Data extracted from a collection
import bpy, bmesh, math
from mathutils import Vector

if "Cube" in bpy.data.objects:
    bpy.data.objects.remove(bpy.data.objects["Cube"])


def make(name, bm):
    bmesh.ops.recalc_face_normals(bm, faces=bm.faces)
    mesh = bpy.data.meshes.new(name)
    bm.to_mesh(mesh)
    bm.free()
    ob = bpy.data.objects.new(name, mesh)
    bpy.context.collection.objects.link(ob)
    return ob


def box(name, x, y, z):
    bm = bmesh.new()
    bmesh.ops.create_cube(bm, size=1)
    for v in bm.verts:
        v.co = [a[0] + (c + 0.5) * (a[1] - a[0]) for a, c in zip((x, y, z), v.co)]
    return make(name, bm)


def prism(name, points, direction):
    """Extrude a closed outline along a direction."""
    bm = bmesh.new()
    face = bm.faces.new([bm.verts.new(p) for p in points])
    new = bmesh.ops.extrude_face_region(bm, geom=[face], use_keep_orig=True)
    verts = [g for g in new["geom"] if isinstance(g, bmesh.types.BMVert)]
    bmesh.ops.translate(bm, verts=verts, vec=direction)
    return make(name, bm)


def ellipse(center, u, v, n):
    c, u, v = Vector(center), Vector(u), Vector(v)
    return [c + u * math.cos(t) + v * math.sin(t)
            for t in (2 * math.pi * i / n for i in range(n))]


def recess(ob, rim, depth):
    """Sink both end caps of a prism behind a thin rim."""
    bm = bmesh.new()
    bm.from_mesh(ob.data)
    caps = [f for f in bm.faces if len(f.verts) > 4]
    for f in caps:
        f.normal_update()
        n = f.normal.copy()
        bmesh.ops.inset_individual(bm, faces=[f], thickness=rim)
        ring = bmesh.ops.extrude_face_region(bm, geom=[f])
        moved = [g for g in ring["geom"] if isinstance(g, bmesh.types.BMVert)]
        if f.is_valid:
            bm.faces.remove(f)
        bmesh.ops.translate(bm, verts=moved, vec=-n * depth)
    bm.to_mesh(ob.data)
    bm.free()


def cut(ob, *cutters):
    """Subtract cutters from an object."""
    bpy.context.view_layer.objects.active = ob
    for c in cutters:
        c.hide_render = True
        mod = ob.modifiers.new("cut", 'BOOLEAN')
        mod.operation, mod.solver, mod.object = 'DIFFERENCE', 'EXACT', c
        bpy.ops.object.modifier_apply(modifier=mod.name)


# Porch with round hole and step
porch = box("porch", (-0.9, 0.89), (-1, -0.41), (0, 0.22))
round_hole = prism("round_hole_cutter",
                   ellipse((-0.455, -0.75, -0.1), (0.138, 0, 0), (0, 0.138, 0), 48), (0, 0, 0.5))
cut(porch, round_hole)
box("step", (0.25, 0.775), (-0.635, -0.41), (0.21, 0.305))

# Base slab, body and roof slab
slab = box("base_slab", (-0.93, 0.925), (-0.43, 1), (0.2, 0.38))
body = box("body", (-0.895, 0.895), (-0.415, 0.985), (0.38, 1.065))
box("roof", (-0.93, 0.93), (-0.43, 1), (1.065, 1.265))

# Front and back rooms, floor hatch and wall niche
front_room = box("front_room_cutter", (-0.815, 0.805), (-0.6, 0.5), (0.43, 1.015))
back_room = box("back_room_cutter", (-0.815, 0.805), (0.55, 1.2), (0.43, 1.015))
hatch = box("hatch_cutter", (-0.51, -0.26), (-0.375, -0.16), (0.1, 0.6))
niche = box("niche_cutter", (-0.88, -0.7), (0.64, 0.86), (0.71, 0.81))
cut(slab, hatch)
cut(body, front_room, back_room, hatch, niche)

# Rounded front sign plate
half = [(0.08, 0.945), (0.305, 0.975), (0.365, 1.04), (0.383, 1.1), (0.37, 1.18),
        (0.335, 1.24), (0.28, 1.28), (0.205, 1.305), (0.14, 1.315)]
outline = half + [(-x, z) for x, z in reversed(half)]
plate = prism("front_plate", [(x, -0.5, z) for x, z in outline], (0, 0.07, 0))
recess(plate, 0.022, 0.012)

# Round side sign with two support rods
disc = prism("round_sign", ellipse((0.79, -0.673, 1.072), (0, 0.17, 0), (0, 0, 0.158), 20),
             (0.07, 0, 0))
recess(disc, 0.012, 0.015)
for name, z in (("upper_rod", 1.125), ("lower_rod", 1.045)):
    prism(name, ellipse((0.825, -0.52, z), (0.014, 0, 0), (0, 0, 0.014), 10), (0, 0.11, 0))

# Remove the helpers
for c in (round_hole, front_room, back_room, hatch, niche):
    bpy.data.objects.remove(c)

* * *

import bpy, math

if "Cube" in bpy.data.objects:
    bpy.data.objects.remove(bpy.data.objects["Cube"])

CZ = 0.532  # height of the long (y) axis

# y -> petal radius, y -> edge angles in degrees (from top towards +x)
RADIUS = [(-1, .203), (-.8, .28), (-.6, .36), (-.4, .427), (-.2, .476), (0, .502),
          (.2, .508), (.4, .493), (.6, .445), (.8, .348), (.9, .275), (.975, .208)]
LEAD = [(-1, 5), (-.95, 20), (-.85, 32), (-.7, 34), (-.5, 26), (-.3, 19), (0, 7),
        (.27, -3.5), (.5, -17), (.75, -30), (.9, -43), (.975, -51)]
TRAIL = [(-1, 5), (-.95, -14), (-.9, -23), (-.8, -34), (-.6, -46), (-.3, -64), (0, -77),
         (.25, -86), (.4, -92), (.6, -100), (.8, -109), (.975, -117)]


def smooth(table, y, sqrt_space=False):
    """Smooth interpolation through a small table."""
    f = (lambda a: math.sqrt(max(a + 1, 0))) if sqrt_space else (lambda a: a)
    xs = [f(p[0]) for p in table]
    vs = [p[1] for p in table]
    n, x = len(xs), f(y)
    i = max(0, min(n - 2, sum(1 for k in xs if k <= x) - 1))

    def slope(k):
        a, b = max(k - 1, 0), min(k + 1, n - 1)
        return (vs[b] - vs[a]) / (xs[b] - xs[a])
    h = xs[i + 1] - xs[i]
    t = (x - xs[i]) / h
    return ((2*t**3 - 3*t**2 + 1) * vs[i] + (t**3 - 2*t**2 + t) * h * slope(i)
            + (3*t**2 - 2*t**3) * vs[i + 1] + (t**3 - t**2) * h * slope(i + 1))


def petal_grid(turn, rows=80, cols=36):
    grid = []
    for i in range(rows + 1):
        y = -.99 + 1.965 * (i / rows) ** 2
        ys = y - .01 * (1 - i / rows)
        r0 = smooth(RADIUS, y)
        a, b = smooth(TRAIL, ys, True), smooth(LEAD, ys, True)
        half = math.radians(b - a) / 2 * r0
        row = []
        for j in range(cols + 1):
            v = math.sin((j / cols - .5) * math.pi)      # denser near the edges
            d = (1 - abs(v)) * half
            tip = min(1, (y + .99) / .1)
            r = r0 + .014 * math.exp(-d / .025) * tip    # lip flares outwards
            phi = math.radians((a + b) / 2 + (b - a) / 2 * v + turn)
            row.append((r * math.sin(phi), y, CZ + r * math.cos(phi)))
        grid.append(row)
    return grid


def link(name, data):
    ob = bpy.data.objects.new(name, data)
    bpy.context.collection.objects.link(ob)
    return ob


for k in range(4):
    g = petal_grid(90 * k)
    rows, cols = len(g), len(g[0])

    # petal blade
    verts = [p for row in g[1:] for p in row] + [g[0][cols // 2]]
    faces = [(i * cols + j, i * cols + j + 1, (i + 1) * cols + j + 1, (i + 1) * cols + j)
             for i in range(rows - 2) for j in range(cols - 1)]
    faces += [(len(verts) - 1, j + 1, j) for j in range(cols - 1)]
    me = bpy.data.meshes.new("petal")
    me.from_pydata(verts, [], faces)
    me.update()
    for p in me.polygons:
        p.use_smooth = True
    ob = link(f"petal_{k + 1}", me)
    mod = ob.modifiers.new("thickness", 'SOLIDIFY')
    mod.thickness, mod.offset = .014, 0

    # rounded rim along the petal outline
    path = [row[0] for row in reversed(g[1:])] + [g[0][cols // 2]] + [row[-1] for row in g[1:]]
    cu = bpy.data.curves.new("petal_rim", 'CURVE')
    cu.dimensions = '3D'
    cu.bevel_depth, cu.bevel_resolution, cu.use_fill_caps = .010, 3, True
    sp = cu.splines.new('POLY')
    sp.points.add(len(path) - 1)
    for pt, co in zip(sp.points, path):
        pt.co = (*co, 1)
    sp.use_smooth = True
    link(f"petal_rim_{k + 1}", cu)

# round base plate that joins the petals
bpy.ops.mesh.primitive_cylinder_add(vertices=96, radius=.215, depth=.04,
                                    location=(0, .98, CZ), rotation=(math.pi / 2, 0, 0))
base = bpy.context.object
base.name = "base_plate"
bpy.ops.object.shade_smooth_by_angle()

[What is expected] Could you return the lines in the entries above that contain "objects"?

[Written answer]
if "Cube" in bpy.data.objects:
    bpy.data.objects.remove(bpy.data.objects["Cube"])
    ob = bpy.data.objects.new(name, mesh)
    bpy.context.collection.objects.link(ob)
    bpy.context.view_layer.objects.active = ob
    bpy.data.objects.remove(c)
if "Cube" in bpy.data.objects:
    bpy.data.objects.remove(bpy.data.objects["Cube"])
    ob = bpy.data.objects.new(name, data)
    bpy.context.collection.objects.link(ob)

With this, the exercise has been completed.